Experience the Total Solar Eclipse at Westminster
Jul 28, 2017
SALT LAKE CITY – The first week of classes at Westminster College will kick off with a galactic event. On August 21, look to the skies as the United States experiences its first coast-to-coast, total solar eclipse since 1918. The eclipse will travel along a path from Oregon to South Carolina, creating a swath across the United States. Spectators will experience a total solar eclipse — where the moon fully obscures the sun.
In Salt Lake City, Westminster will experience about a 91% partial eclipse. Peak viewing will occur around 11:30 a.m., Monday morning — just as first-year orientation is underway on campus. The incoming class of 2021 will not miss the event. Orientation activities will include an eclipse-viewing party with solar glasses. Faculty, staff and other students are invited to join. Spare solar glasses will be available on a first-come, first-serve basis.
Those willing to drive up to Idaho or Wyoming, the closest states experiencing a total eclipse, can witness the full event. For a complete look at the path of the eclipse, take a look at this interactive map.
Julia Kamenetzky, assistant professor of physics, says the experience is worth the drive. According to Kamenetzky, there’s a big difference between watching a partial eclipse and a total eclipse.
“Actually experience totality,” Kamenetzky said. “We’re too far south, [observers] need to go north. The closer you are to the center line of totality, the longer period of time you’ll get to be in totality.”
Kamenetzky is co-teaching a class with geology professor Tiffany Rivera created around the eclipse. Students in Eclipse in Yellowstone Country will travel to Idaho to view the eclipse and collect data while learning about astronomy and geology. The students and Kamenetzky are also participating in the Citizen CATE (Continental-America Telescopic Eclipse) Experiment, performed by volunteers across the United States to document the solar corona during the eclipse. Check out news coverage of their efforts here.
“We’re taking a movie of the solar corona,” Kamenetzky said. “That’s kind of the outer layer, the atmosphere of the sun. Normally we can’t see that because photosphere of the sun, the surface of the sun, is so bright.”

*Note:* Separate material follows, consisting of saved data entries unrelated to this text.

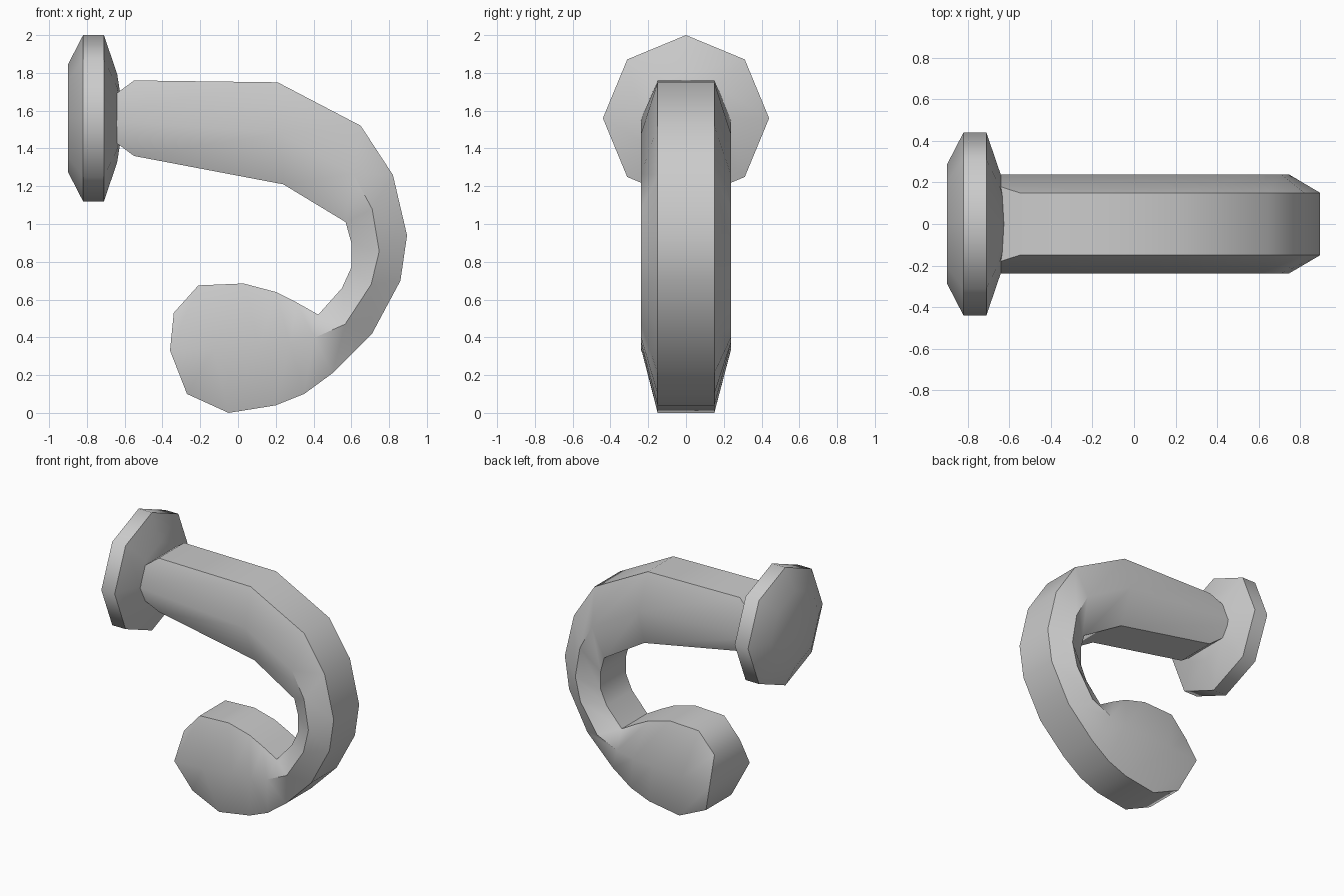
import bpy, bmesh, math

if "Cube" in bpy.data.objects:
    bpy.data.objects.remove(bpy.data.objects["Cube"])


def finish(name, bm, angle):
    bmesh.ops.recalc_face_normals(bm, faces=bm.faces)
    mesh = bpy.data.meshes.new(name)
    bm.to_mesh(mesh)
    bm.free()
    obj = bpy.data.objects.new(name, mesh)
    bpy.context.collection.objects.link(obj)
    bpy.ops.object.select_all(action='DESELECT')
    obj.select_set(True)
    bpy.context.view_layer.objects.active = obj
    bpy.ops.object.shade_smooth_by_angle(angle=math.radians(angle))


def bridge(bm, a, b):
    n = len(a)
    for i in range(n):
        bm.faces.new((a[i], a[(i + 1) % n], b[(i + 1) % n], b[i]))


# Wall rosette: eight-sided lathe around the x axis
bm = bmesh.new()
rings = []
for x, r in [(-0.9, 0.285), (-0.82, 0.44), (-0.71, 0.44), (-0.64, 0.235), (-0.625, 0.14)]:
    rings.append([bm.verts.new((x, r * math.cos(k * math.pi / 4),
                                1.56 + r * math.sin(k * math.pi / 4))) for k in range(8)])
for a, b in zip(rings, rings[1:]):
    bridge(bm, a, b)
bm.faces.new(rings[0])
bm.faces.new(rings[-1])
finish("rosette", bm, 50)

# Curled lever: hexagonal sections given by outer (x, z) and inner (x, z) edges
sections = [
    ((-0.55, 1.76), (-0.55, 1.36)),
    ((0.21, 1.75), (0.24, 1.21)),
    ((0.65, 1.52), (0.57, 1.01)),
    ((0.82, 1.26), (0.60, 0.90)),
    ((0.895, 0.94), (0.60, 0.77)),
    ((0.86, 0.70), (0.55, 0.66)),
    ((0.71, 0.42), (0.425, 0.52)),
    ((0.50, 0.21), (0.31, 0.585)),
    ((0.35, 0.10), (0.20, 0.64)),
    ((0.20, 0.04), (0.03, 0.685)),
    ((-0.05, 0.0), (-0.21, 0.675)),
    ((-0.27, 0.10), (-0.34, 0.53)),
]
# Both ends bulge out along their middle edge
mid_override = {0: (-0.82, 1.56), len(sections) - 1: (-0.36, 0.33)}
EDGE, MID = 0.15, 0.237

bm = bmesh.new()
rings = []
for i, (o, n) in enumerate(sections):
    m = mid_override.get(i, ((o[0] + n[0]) / 2, (o[1] + n[1]) / 2))
    loop = [(o, -EDGE), (o, EDGE), (m, MID), (n, EDGE), (n, -EDGE), (m, -MID)]
    rings.append([bm.verts.new((p[0], y, p[1])) for p, y in loop])
for a, b in zip(rings, rings[1:]):
    bridge(bm, a, b)
for r in (rings[0], rings[-1]):
    bm.faces.new((r[0], r[1], r[2], r[5]))
    bm.faces.new((r[5], r[2], r[3], r[4]))
finish("lever", bm, 52)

When a solar eclipse occurs, the moon fully blocks the sun’s light, allowing for observation of the solar corona.
“It’s kind of like when somebody throws a ball up in the air to you and you put your hand in front of the sun to see it,” Kamenetzky said.
CATE will use 68 identical telescopes across the United States to record the sun’s corona, made possible because the August 21 eclipse is the first in nearly a century to cross over the entire country from coast to coast.
“There’s a total time of 90 minutes across the country, but any one telescope will only have about two minutes of totality where we can actually observe the corona,” Kamenetzky said. “So what we’re going to do is put together those two-minute movies to make a 90-minute movie.”
In order to safely observe the eclipse, enthusiasts will need to use a pair of special eclipse glasses designed to allow the wearer to look at the sun. Any other method of watching the eclipse poses a safety risk for the observer.
Plenty of proper eclipse-viewing glasses will be available to first-year students during orientation and many spares will be available to those on campus wanting to safely watch the historic event. For those leaving Salt Lake City and making the trip to totality, Kamenetzky advised an early start.
“Be prepared for a lot of traffic,” Kamenetzky said. “It’s going to be huge.”